Hospital discharge constitutes a key moment of transition in health. Discharge from hospital can generate anxiety and uncertainty about leaving the protected environment of the hospital and having to face returning to the community. Therefore, within the rehabilitation process, hospital discharge is one of the most complicated moments and where patients and families need the most support.

The following actions were carried out to jointly design a hospital discharge protocol with patients, family members and professionals:

  • Workshop with a multidisciplinary group of professionals
  • Questionnaire for care and non-care professionals to identify pain points and proposals for improvement.
  • Interviews with those responsible for each hospital department.
  • 10 interviews with patients and family members.
  • Patient satisfaction and experience surveys.
  • Analysis of all information and presentation of proposals to the centre management to implement improvements based on patient experience.

In general terms, the following have been detected as areas for improvement: coordination of the therapeutic team to manage the discharge process and the information provided during the last days of admission.

The main improvements included are given below:

To improve the coordination of all professionals, a digital checklist shared by the entire therapeutic team has been introduced to monitor the most relevant aspects to take into account in the final days of hospitalisation and coordinate them to guarantee that support upon discharge is being carried out correctly.

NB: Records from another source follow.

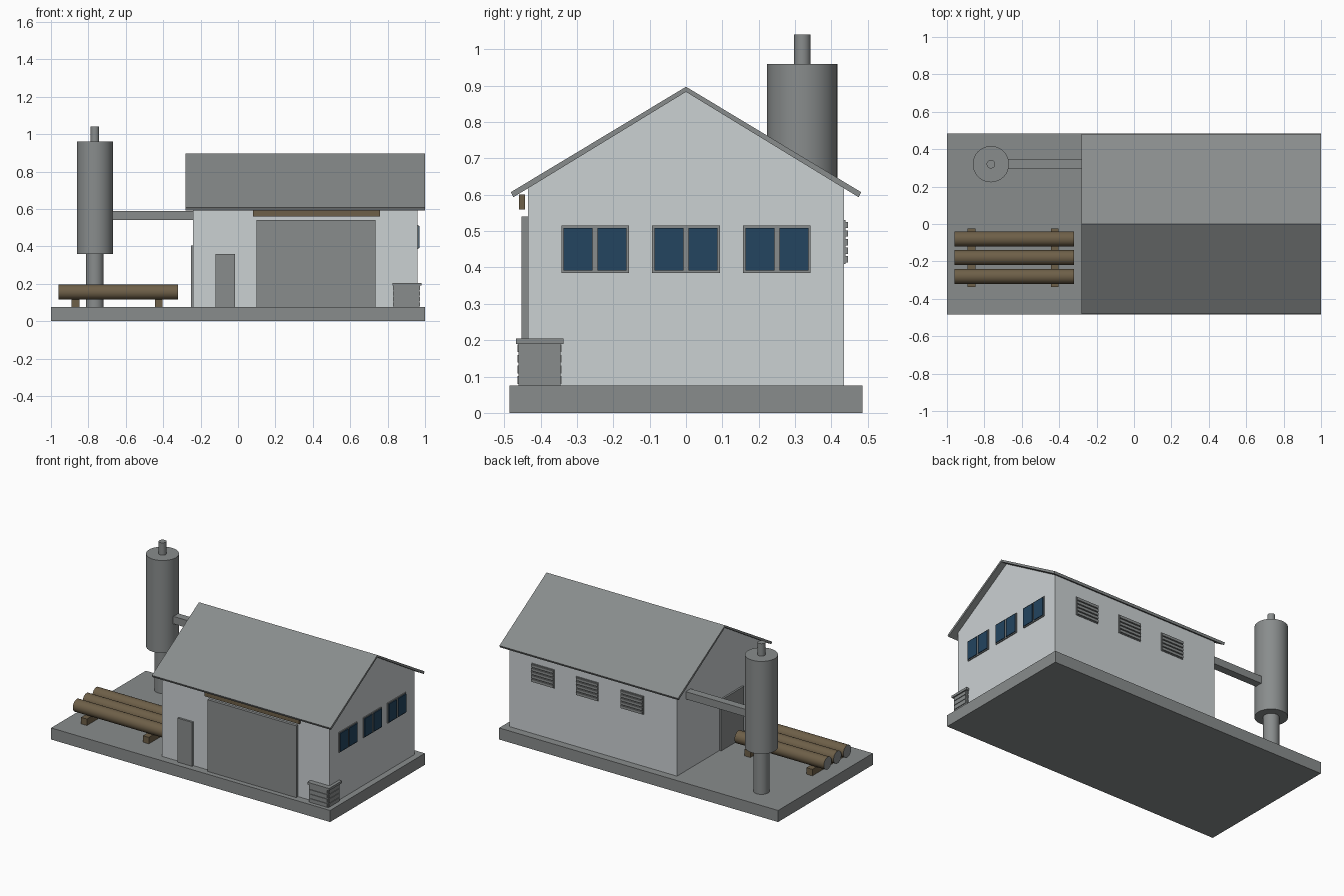
import bpy
import bmesh
from math import pi
from mathutils import Matrix, Vector

if "Cube" in bpy.data.objects:
    bpy.data.objects.remove(bpy.data.objects["Cube"], do_unlink=True)


def material(name, rgb):
    m = bpy.data.materials.new(name)
    m.use_nodes = True
    m.diffuse_color = (*rgb, 1)
    m.node_tree.nodes["Principled BSDF"].inputs["Base Color"].default_value = (*rgb, 1)
    return m


GREY = material("grey metal", (0.25, 0.265, 0.265))
WALL = material("pale wall", (0.60, 0.635, 0.65))
GLASS = material("blue glass", (0.017, 0.058, 0.115))
WOOD = material("brown wood", (0.155, 0.115, 0.065))


def finish(name, bm, *mats):
    bmesh.ops.recalc_face_normals(bm, faces=bm.faces)
    me = bpy.data.meshes.new(name)
    bm.to_mesh(me)
    bm.free()
    ob = bpy.data.objects.new(name, me)
    bpy.context.collection.objects.link(ob)
    for m in mats:
        me.materials.append(m)
    return ob


def add_box(bm, x, y, z):
    lo, hi = Vector((x[0], y[0], z[0])), Vector((x[1], y[1], z[1]))
    mat = Matrix.Translation((lo + hi) / 2) @ Matrix.Diagonal((*(hi - lo), 1))
    bmesh.ops.create_cube(bm, size=1, matrix=mat)


def box(name, mat, x, y, z):
    bm = bmesh.new()
    add_box(bm, x, y, z)
    return finish(name, bm, mat)


def prism(name, mat, profile, x0, x1):
    """Extrude a y-z profile along x."""
    bm = bmesh.new()
    face = bm.faces.new([bm.verts.new((x0, y, z)) for y, z in profile])
    ext = bmesh.ops.extrude_face_region(bm, geom=[face])["geom"]
    bmesh.ops.translate(bm, vec=(x1 - x0, 0, 0),
                        verts=[v for v in ext if isinstance(v, bmesh.types.BMVert)])
    return finish(name, bm, mat)


def cylinder(name, mats, centre, radius, length, along_x=False):
    bm = bmesh.new()
    mat = Matrix.Translation(centre)
    if along_x:
        mat = mat @ Matrix.Rotation(pi / 2, 4, "Y")
    bmesh.ops.create_cone(bm, cap_ends=True, segments=32, radius1=radius,
                          radius2=radius, depth=length, matrix=mat)
    for f in bm.faces:
        f.smooth = len(f.verts) == 4
        if not f.smooth:
            f.material_index = len(mats) - 1
            for e in f.edges:
                e.smooth = False
    return finish(name, bm, *mats)


# Ground slab, house body and gable roof
G = 0.075
box("base_slab", GREY, (-1, 1), (-0.485, 0.485), (0, G))
prism("house_walls", WALL, [(-0.435, G), (0.435, G), (0.435, 0.618), (0, 0.884),
                            (-0.435, 0.618)], -0.24, 0.96)
prism("roof", GREY, [(-0.482, 0.607), (0, 0.897), (0.482, 0.607), (0.475, 0.593),
                     (0, 0.883), (-0.475, 0.593)], -0.28, 1)

# Doors and sliding rail
box("sliding_door", GREY, (0.10, 0.735), (-0.453, -0.43), (G, 0.54))
box("door_rail", WOOD, (0.08, 0.76), (-0.459, -0.443), (0.56, 0.60))
box("front_door", GREY, (-0.12, -0.015), (-0.448, -0.43), (G, 0.36))
box("side_door", GREY, (-0.252, -0.235), (-0.235, 0), (G, 0.405))

# Right gable windows: frame plate with two panes
for i, y in enumerate((-0.25, 0, 0.25)):
    box(f"window_frame_{i}", GREY, (0.955, 0.966), (y - 0.093, y + 0.093), (0.385, 0.515))
    for side, c in (("front", y - 0.047), ("back", y + 0.047)):
        box(f"window_pane_{side}_{i}", GLASS, (0.955, 0.971),
            (c - 0.04, c + 0.04), (0.391, 0.509))

# Louvred vents on the back wall
for i, x in enumerate((0.08, 0.40, 0.72)):
    bm = bmesh.new()
    add_box(bm, (x - 0.082, x + 0.082), (0.43, 0.439), (0.41, 0.53))
    for k in range(5):
        z = 0.414 + k * 0.0235
        add_box(bm, (x - 0.078, x + 0.078), (0.43, 0.446), (z, z + 0.017))
    finish(f"vent_{i}", bm, GREY)

# Slatted cabinet at the front corner
bm = bmesh.new()
add_box(bm, (0.832, 0.97), (-0.46, -0.345), (G, 0.19))
add_box(bm, (0.825, 0.98), (-0.468, -0.337), (0.19, 0.205))
for k in range(4):
    z = (0.08 + k * 0.029, 0.101 + k * 0.029)
    add_box(bm, (0.838, 0.964), (-0.464, -0.341), z)
    add_box(bm, (0.828, 0.974), (-0.455, -0.35), z)
finish("corner_cabinet", bm, GREY)

# Log stack on two bearers
for i, x in enumerate((-0.868, -0.424)):
    box(f"log_bearer_{i}", WOOD, (x - 0.021, x + 0.021), (-0.338, -0.024), (G, 0.117))
for i, y in enumerate((-0.08, -0.18, -0.28)):
    cylinder(f"log_{i}", (WOOD, GREY), (-0.64, y, 0.155), 0.04, 0.64, True)

# Dust collector tower with its duct
TX, TY = -0.765, 0.32
for name, r, z0, z1 in (("tower_leg", 0.047, G, 0.37), ("tower_drum", 0.097, 0.36, 0.96),
                        ("tower_outlet", 0.023, 0.95, 1.04)):
    cylinder(name, (GREY,), (TX, TY, (z0 + z1) / 2), r, z1 - z0)
box("duct", GREY, (TX, -0.235), (TY - 0.025, TY + 0.025), (0.54, 0.588))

brochure has also been written with key information to give to the patient and their family during the last days of hospitalisation. This is delivered in a discharge preparation meeting with the patient’s social worker and provides an opportunity to resolve doubts and concerns.

We have included a post-discharge call made by the patient’s social worker in order to guarantee that the return home has been satisfactory and to resolve any pending issues or doubts that may have arisen.

At the end of 2022, the pilot test of the new protocol began in one of the Hospitalisation Units, with an overall satisfaction result with the discharge process of 7.8 out of 10.